DATA PROVIDED —
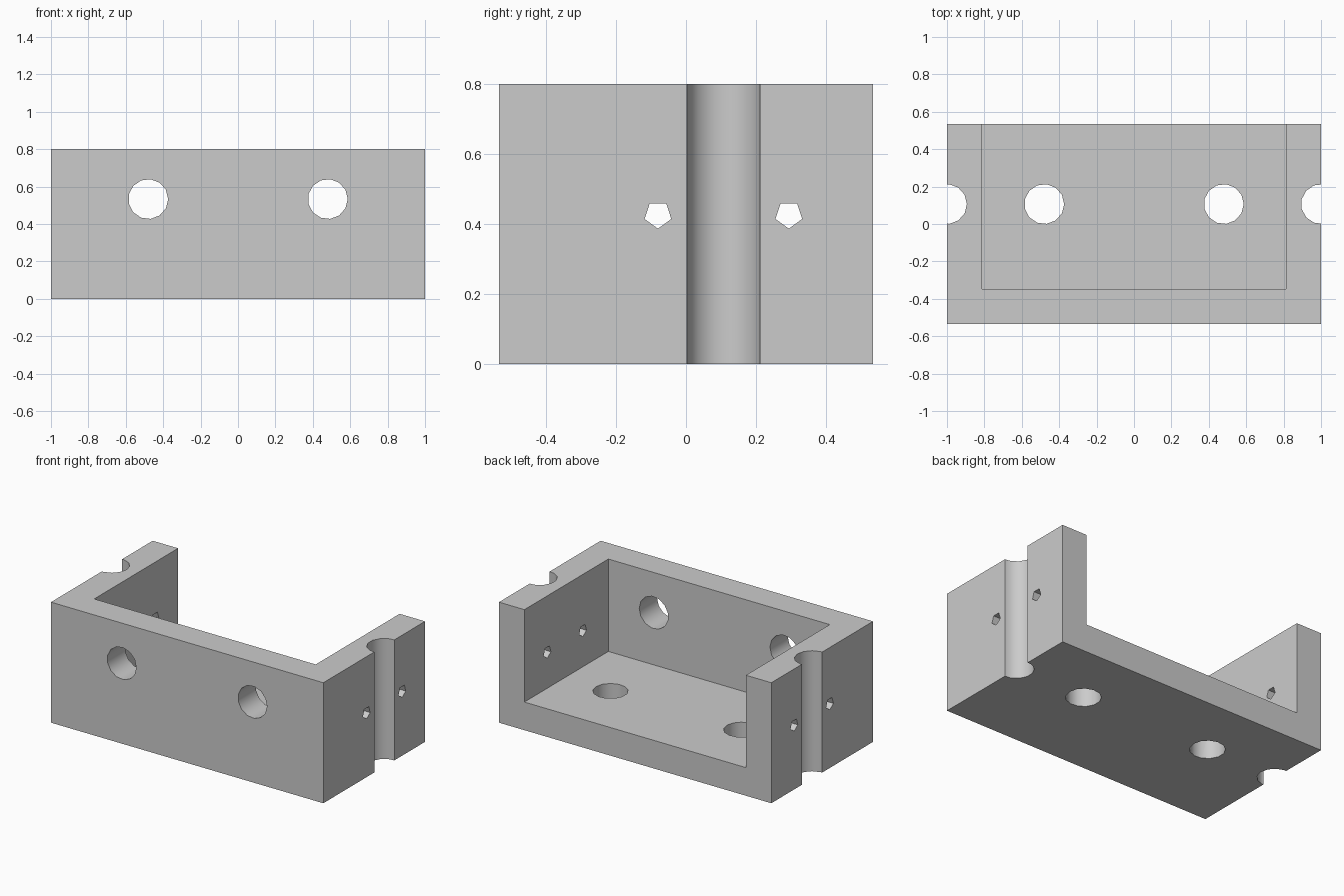
import bpy
import math
from mathutils import Matrix

if "Cube" in bpy.data.objects:
    bpy.data.objects.remove(bpy.data.objects["Cube"], do_unlink=True)

U = 1 / 37.5                      # one design unit
WALL, HOLE_R, PIN_R = 7 * U, 4 * U, 1.5 * U
WIDTH, DEPTH, HEIGHT = 2.0, 40 * U, 30 * U
HOLE_X, HOLE_Y = 18 * U, 4 * U

grey = bpy.data.materials.new("plain grey")
grey.use_nodes = True
colour = (0.6, 0.6, 0.6, 1)
grey.diffuse_color = colour
grey.node_tree.nodes["Principled BSDF"].inputs["Base Color"].default_value = colour


def box(name, low, high):
    centre = [(a + b) / 2 for a, b in zip(low, high)]
    bpy.ops.mesh.primitive_cube_add(size=1, location=centre)
    ob = bpy.context.object
    ob.name = name
    ob.data.transform(Matrix.Diagonal([b - a for a, b in zip(low, high)] + [1]))
    ob.data.materials.append(grey)
    return ob


def drill(name, sides, radius, length, centre, rotation=(0, 0, 0)):
    bpy.ops.mesh.primitive_cylinder_add(vertices=sides, radius=radius, depth=length,
                                        location=centre, rotation=rotation)
    ob = bpy.context.object
    ob.name = name
    # Put the first corner on the local +x axis
    ob.data.transform(Matrix.Rotation(-math.pi / 2, 4, 'Z'))
    ob.data.materials.append(grey)
    return ob


body = box("bracket_body", (-WIDTH / 2, -DEPTH / 2, 0), (WIDTH / 2, DEPTH / 2, HEIGHT))

# Tray cavity, open at the top and back
cutters = [box("cavity_cutter", (WALL - 1, WALL - DEPTH / 2, WALL), (1 - WALL, 1, 1))]

for side in (-1, 1):
    # Front wall hole, floor hole and side groove
    cutters.append(drill("front_hole_cutter", 13, HOLE_R, 0.3,
                         (side * HOLE_X, -DEPTH / 2 + WALL / 2, 20 * U), (math.pi / 2, 0, 0)))
    cutters.append(drill("floor_hole_cutter", 13, HOLE_R, 0.3, (side * HOLE_X, HOLE_Y, WALL / 2)))
    cutters.append(drill("groove_cutter", 13, HOLE_R, 2, (side, HOLE_Y, HEIGHT / 2)))
    # Small five-sided pin holes through each side wall
    for offset in (-WALL, WALL):
        cutters.append(drill("pin_hole_cutter", 5, PIN_R, 0.3,
                             (side * (1 - WALL / 2), HOLE_Y + offset, 16 * U),
                             (0, math.pi / 2, 0)))

for cutter in cutters:
    cutter.hide_render = True
    cut = body.modifiers.new(cutter.name, 'BOOLEAN')
    cut.operation = 'DIFFERENCE'
    cut.solver = 'EXACT'
    cut.object = cutter

# Apply the cuts and discard the cutters
bpy.ops.object.select_all(action='DESELECT')
body.select_set(True)
bpy.context.view_layer.objects.active = body
for cut in list(body.modifiers):
    bpy.ops.object.modifier_apply(modifier=cut.name)
for cutter in cutters:
    bpy.data.objects.remove(cutter, do_unlink=True)
bpy.ops.object.shade_smooth_by_angle(angle=math.radians(30))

TO DO — When a line above contains the string "body", copy that line.

FINAL ANSWER —
body = box("bracket_body", (-WIDTH / 2, -DEPTH / 2, 0), (WIDTH / 2, DEPTH / 2, HEIGHT))
    cut = body.modifiers.new(cutter.name, 'BOOLEAN')
body.select_set(True)
bpy.context.view_layer.objects.active = body
for cut in list(body.modifiers):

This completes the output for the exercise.